When COVID-19 hit in March, I had to assume caring for Mr. Pre-School and teaching Ms. First Grade. About two days in I thought to myself, “OK, I think I got the hang of this. Put in a solid day’s work. Maybe start dinner soon. But lemme just rest my weary bones, after all it’s … 1:24 p.m.!?!?!!”
I realized at that moment that I faced the very real possibility that if the virus didn’t kill me, being the sole parental/educational figure in each of their lives would.
To get through the day I had to find the fuel, and my personal options are limited. Coffee is a mirage for me – too many times I’ve been lured in by its pleasant aroma only to be burned by its rancid taste. Usually my morning caffeine intake consists of Diet Coke (because if I refuse to change some college habits because that means I’m still young) and tea (because I am a fancy man). Turns out, I had to hit myself with that one-two punch multiple times a day to make it through. At first the only side effect was peeing so much that even pregnant women were like “Damn, son, you’ve got a thimble for a bladder.” But at least I was getting in my steps going to and from the can.

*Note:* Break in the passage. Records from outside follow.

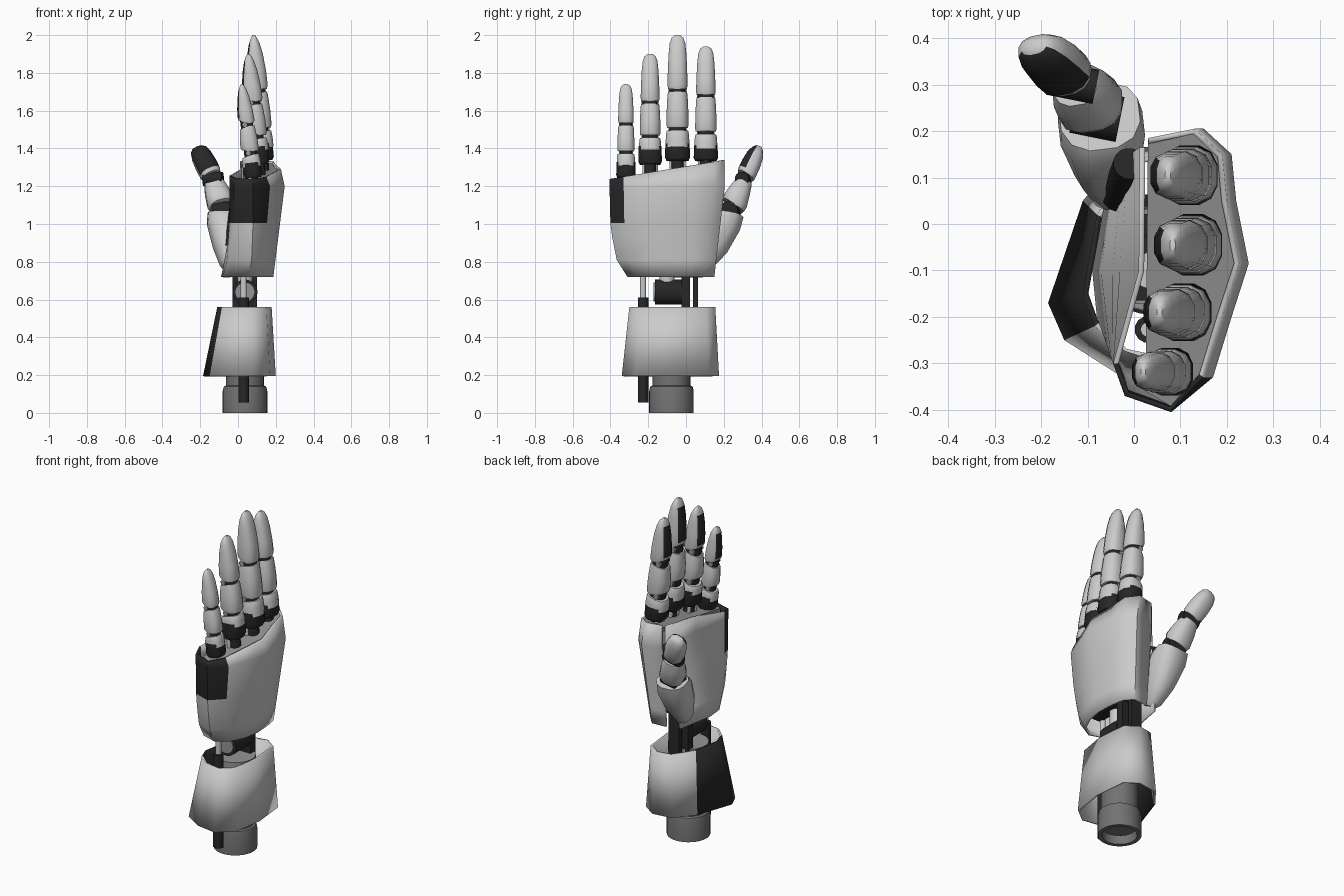
import bpy, math
from mathutils import Vector as V

if "Cube" in bpy.data.objects:
    bpy.data.objects.remove(bpy.data.objects["Cube"])


def material(name, c):
    m = bpy.data.materials.new(name)
    m.diffuse_color = (c, c, c, 1)
    m.use_nodes = True
    m.node_tree.nodes["Principled BSDF"].inputs["Base Color"].default_value = m.diffuse_color
    return m


LIGHT, BLACK = material("light_shell", 0.8), material("black_plastic", 0.02)
STEEL, GREY = material("dark_steel", 0.17), material("grey_plate", 0.3)


def skin(name, rings, mat=LIGHT, closed=True, caps=True, dark=None, thick=0, angle=35):
    """Skin a stack of equal rings; dark(i, j) marks black faces."""
    n = len(rings[0])
    verts = [p for r in rings for p in r]
    faces, idx = [], []
    for i in range(len(rings) - 1):
        for j in range(n if closed else n - 1):
            k = (j + 1) % n
            faces.append((i*n + j, i*n + k, i*n + n + k, i*n + n + j))
            idx.append(1 if dark and dark(i, j) else 0)
    if caps:
        faces += [tuple(reversed(range(n))), tuple(range(len(verts) - n, len(verts)))]
        idx += [0, 0]
    me = bpy.data.meshes.new(name)
    me.from_pydata(verts, [], faces)
    me.materials.append(mat)
    me.materials.append(BLACK)
    for f, m in zip(me.polygons, idx):
        f.material_index = m
    ob = bpy.data.objects.new(name, me)
    bpy.context.collection.objects.link(ob)
    bpy.ops.object.select_all(action='DESELECT')
    ob.select_set(True)
    bpy.context.view_layer.objects.active = ob
    bpy.ops.object.shade_smooth_by_angle(angle=math.radians(angle))
    if thick:
        s = ob.modifiers.new("thickness", 'SOLIDIFY')
        s.thickness, s.offset = thick, -1
    return ob


def limb(name, p0, p1, prof, back=(1, 0, 0), mat=LIGHT, n=12, pad=None, sq=0.8):
    """Rings along p0-p1; prof rows are (t, half width, half depth, slant on palm side); sq < 1 squares the ring."""
    p0, p1 = V(p0), V(p1)
    ax = (p1 - p0).normalized()
    u = V(back)
    u = (u - ax * u.dot(ax)).normalized()
    v = ax.cross(u)
    ang = [2*math.pi*(j + 0.5)/n for j in range(n)]
    pw = lambda q: math.copysign(abs(q)**sq, q)
    rings = []
    for t, w, d, s in prof:
        c = p0.lerp(p1, t)
        rings.append([c + u*d*pw(math.cos(a)) + v*w*pw(math.sin(a)) + ax*s*min(0, math.cos(a) - 0.3)
                      for a in ang])
    dark = None
    if pad:
        dark = lambda i, j: pad[0] <= i < pad[1] and math.cos(2*math.pi*(j + 1)/n) < pad[2]
    return skin(name, rings, mat, dark=dark, angle=42)


def rod(name, p0, p1, r, mat=BLACK, n=20):
    back = (1, 0, 0) if abs(p1[0] - p0[0]) < 0.05 else (0, 0, 1)
    return limb(name, p0, p1, [(0, r, r, 0), (1, r, r, 0)], back, mat, n, sq=1)


def box(name, lo, hi, mat=BLACK):
    q = [(lo[0], lo[1]), (hi[0], lo[1]), (hi[0], hi[1]), (lo[0], hi[1])]
    return skin(name, [[V((x, y, z)) for x, y in q] for z in (lo[2], hi[2])], mat)


# mounting plug with recessed underside
C = (0.037, -0.077)
plug = []
for r, z in [(0.09, 0.05), (0.095, 0.0), (0.118, 0.0), (0.118, 0.115), (0.112, 0.14), (0.1, 0.145), (0.1, 0.5)]:
    plug.append([V((C[0] + r*math.cos(a), C[1] + r*math.sin(a), z))
                 for a in [2*math.pi*k/32 for k in range(32)]])
skin("mounting_plug", plug, STEEL)
rod("wrist_disc", (*C, 0.49), (*C, 0.55), 0.11, GREY, 28)

# forearm cuff
lower = [(-0.15, -0.25), (-0.04, -0.32), (0.08, -0.34), (0.17, -0.27), (0.2, -0.08),
         (0.18, 0.12), (0.1, 0.175), (-0.02, 0.16), (-0.11, 0.05), (-0.185, -0.17)]
upper = [(-0.085, -0.22), (-0.02, -0.28), (0.08, -0.3), (0.15, -0.24), (0.178, -0.08),
         (0.16, 0.105), (0.09, 0.155), (0, 0.14), (-0.08, 0.02), (-0.11, -0.15)]
skin("forearm_cuff", [[V((x, y, 0.195)) for x, y in lower], [V((x, y, 0.56)) for x, y in upper]],
     caps=False, dark=lambda i, j: j >= 8, thick=0.012, angle=36)

# wrist mechanism
rod("actuator_tube", (0.03, -0.227, 0.055), (0.03, -0.227, 0.61), 0.029, n=12)
rod("actuator_rod", (0.03, -0.227, 0.6), (0.03, -0.227, 0.8), 0.016, LIGHT)
rod("wrist_barrel", (0.037, -0.165, 0.64), (0.037, -0.025, 0.64), 0.066)
rod("wrist_barrel_cap", (0.037, -0.172, 0.64), (0.037, -0.16, 0.64), 0.05, GREY)
rod("wrist_pin", (0.037, -0.1, 0.64), (0.037, -0.1, 0.8), 0.04, LIGHT)
box("wrist_post", (-0.03, -0.025, 0.5), (0.1, 0.022, 0.85))
box("wrist_strut", (0.0, 0.038, 0.5), (0.07, 0.064, 0.85))

# palm shell, open along the thumb-side edge
T = [(0.012, 0.165), (0.01, -0.1), (-0.045, -0.3), (-0.02, -0.37), (0.08, -0.405), (0.17, -0.33),
     (0.21, -0.2), (0.247, -0.085), (0.22, 0.05), (0.21, 0.15), (0.15, 0.205), (0.03, 0.185)]
B = [(-0.05, 0.12), (-0.09, -0.1), (-0.08, -0.2), (-0.03, -0.28), (0.06, -0.31), (0.13, -0.26),
     (0.17, -0.18), (0.187, -0.085), (0.18, 0.03), (0.165, 0.1), (0.12, 0.15), (0.03, 0.145)]
top_z = lambda y: 1.305 + 0.165*y
rings = []
for z, t in [(0.72, 0), (0.81, 0.6), (0.93, 0.85), (1.005, 0.95), (1.2, 1), (None, 1)]:
    ring = []
    for (bx, by), (tx, ty) in zip(B, T):
        lin = 1 if z is None else (z - 0.72)/0.48
        fx = lin if tx > 0.1 or ty > -0.15 else t
        fy = t if ty < -0.15 else lin
        x, y = bx + (tx - bx)*fx, by + (ty - by)*fy
        if z is None and x > 0.1:
            x -= 0.02
        ring.append(V((x, y, top_z(y) if z is None else z)))
    rings.append(ring)
skin("palm_shell", rings, closed=False, caps=False, thick=0.012, angle=50,
     dark=lambda i, j: i >= 3 and j in (2, 3, 4))
plate = [(0.025, -0.36)] + [(x - 0.025 if x > 0.1 else x, y*0.97) for x, y in T[4:]]
skin("knuckle_plate", [[V((x, y, top_z(y) - d)) for x, y in plate] for d in (0.035, 0.01)], GREY)
box("palm_core", (0.035, -0.24, 0.78), (0.12, 0.1, 1.15))

# fingers: y, base x, tip x, heights of the knuckle, shell start, two seams and tip, scale
FINGERS = {
    "index": (0.105, 0.121, 0.073, (1.335, 1.395, 1.48, 1.675, 1.94), 1.0),
    "middle": (-0.045, 0.129, 0.083, (1.335, 1.405, 1.50, 1.705, 2.0), 1.03),
    "ring": (-0.19, 0.11, 0.055, (1.315, 1.39, 1.46, 1.64, 1.90), 0.97),
    "pinky": (-0.318, 0.081, 0.02, (1.245, 1.305, 1.375, 1.525, 1.74), 0.8),
}
for name, (y, xb, xt, zs, s) in FINGERS.items():
    P = lambda z: V((xb + (xt - xb)*(z - zs[0])/(zs[4] - zs[0]), y, z))
    prof = lambda rows: [(t, w*s, d*s, k*s) for t, w, d, k in rows]
    k0, k1, s1, s2, tip = zs
    rod(name + "_pivot_pin", P(k0 - 0.06), P(k0 + 0.02), 0.033*s, BLACK, 12)
    for q in (-1, 1):
        off = V((-0.02, q*0.03*s, 0))
        rod(name + "_tendon", P(k0 - 0.06) + off, P(k0 + 0.02) + off, 0.012, LIGHT, 10)
    limb(name + "_knuckle", P(k0), P(k1 + 0.02),
         prof([(0, .058, .052, 0), (.2, .066, .062, 0), (1, .064, .06, 0)]), mat=BLACK)
    limb(name + "_lower_shell", P(k1), P(s1 - 0.007),
         prof([(0, .063, .064, 0), (.5, .062, .063, .004), (.9, .059, .059, .014), (1, .056, .055, .014)]))
    limb(name + "_middle_shell", P(s1 + 0.007), P(s2 - 0.007),
         prof([(0, .055, .056, -.014), (.08, .058, .062, -.014), (.5, .057, .06, 0),
               (.93, .053, .053, .014), (1, .05, .049, .014)]))
    limb(name + "_tip", P(s2 + 0.007), P(tip),
         prof([(0, .05, .05, -.02), (.07, .053, .056, -.02), (.35, .051, .052, -.006), (.65, .047, .041, 0),
               (.85, .041, .028, 0), (.95, .031, .016, 0), (1, .013, .006, 0)]), pad=(1, 4, -0.7))
    for z in (s1, s2):
        limb(name + "_seam_joint", P(z - 0.03), P(z + 0.03), prof([(0, .042, .042, 0), (1, .042, .042, 0)]), mat=BLACK)
        c = P(z) + V((-0.015*s, 0, 0))
        rod(name + "_joint_axle", c - V((0, .047*s, 0)), c + V((0, .047*s, 0)), 0.016*s, GREY, 12)

# thumb
TB = (-0.12, 1, -0.2)
limb("thumb_base_shell", (-0.05, 0.07, 0.77), (-0.075, 0.24, 1.07),
     [(0, .025, .035, 0), (.08, .045, .062, 0), (.4, .073, .09, 0), (.8, .094, .09, 0), (1, .088, .072, .03)], TB)
limb("thumb_middle_shell", (-0.085, 0.245, 1.085), (-0.13, 0.304, 1.228),
     [(0, .064, .062, -.02), (.15, .072, .07, -.02), (.6, .066, .06, 0), (.92, .055, .05, .015), (1, .05, .046, .015)], TB)
limb("thumb_tip", (-0.136, 0.312, 1.248), (-0.218, 0.385, 1.407),
     [(0, .05, .046, -.012), (.1, .058, .053, -.012), (.4, .059, .053, 0), (.7, .055, .046, 0),
      (.9, .044, .032, 0), (.97, .03, .02, 0), (1, .012, .009, 0)], TB, pad=(1, 5, -0.4))
for c, r in [((-0.08, 0.235, 1.07), 0.05), ((-0.132, 0.305, 1.238), 0.038)]:
    rod("thumb_joint", V(c) - V((.05, -.01, 0)), V(c) + V((.05, -.01, 0)), r, BLACK, 16)
rod("thumb_root_pivot", (-0.035, 0.06, 0.88), (-0.01, 0.13, 1.1), 0.035, BLACK, 16)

Over time I noticed my sleep habits started to resemble that of a farmer. Where my night once had not been complete until I had caught a little late night TV, I was now eyeing the clock at 8:45, trying to calculate how much longer I had to hang in there before I could begin getting ready for my own beddy-bye. All in all, it’s pretty humiliating. I already have reading glasses, I don’t need this.
On the flip side, I found myself getting up earlier and earlier. These days I am clocking in well before the sun even considers rising. And know what? I LOVE IT!
There’s no yelling, whining or screaming. I don’t have to make sure any one is doing schoolwork. There’s no need to oversee what anyone is ingesting or excreting. Most of the time I just bask in the dark and silence of my personal sensory deprivation tank.
So, what gives?
An informal survey of random parents (i.e., people I know) reveals that there is a lot of this going around. The morning people among us have described their pre-dawn rising to a phenomenon scientifically known as “the only goddamn time I ever get to myself.” The night owls posit that staying up till two or three in the morning is “the only goddamn time I can get anything done.” For this latter group of moms and dads, it helps to have older kids who are (allegedly) self-sufficient enough to get themselves up and fed in the morning or a priceless spouse/partner who can handle the morning routine while you sleep in (hi, honey!). Everyone agrees that between kids and work, they are drained whenever it is they get to sleep.
Is this bad? Not necessarily. As someone with apnea, I have my very own sleep doctor (not to be confused with this sleep doctor) and the generally held belief is that the pandemic has knocked everyone’s schedules off kilter. If you are getting seven to nine hours a night of restful shuteye, you are ahead of the game. Once enough people get vaccinated in this country (within the next 15 years at this rate) your lifestyle will get back to what it was and so will your body’s internal clock.
But if you’re not …
Then it’s time to talk, to put down this blog and see a doctor. COVID-related sleep issues such as anxiety is a very real thing with very real consequences – up to and including your physical and emotional health. Insomnia, alcohol/substance abuse, and nightmares when you finally do manage to go down are just part of it. Let’s face it, if you’re on this site you have other people in your life who need you to be sharp. So talk to your physician, do some relaxation exercises, and get some rest.
Then you can tell me all about how you hadn’t noticed how much this stupid virus kept you sleep-deprived, and how great you feel now. Just not over a cup of coffee.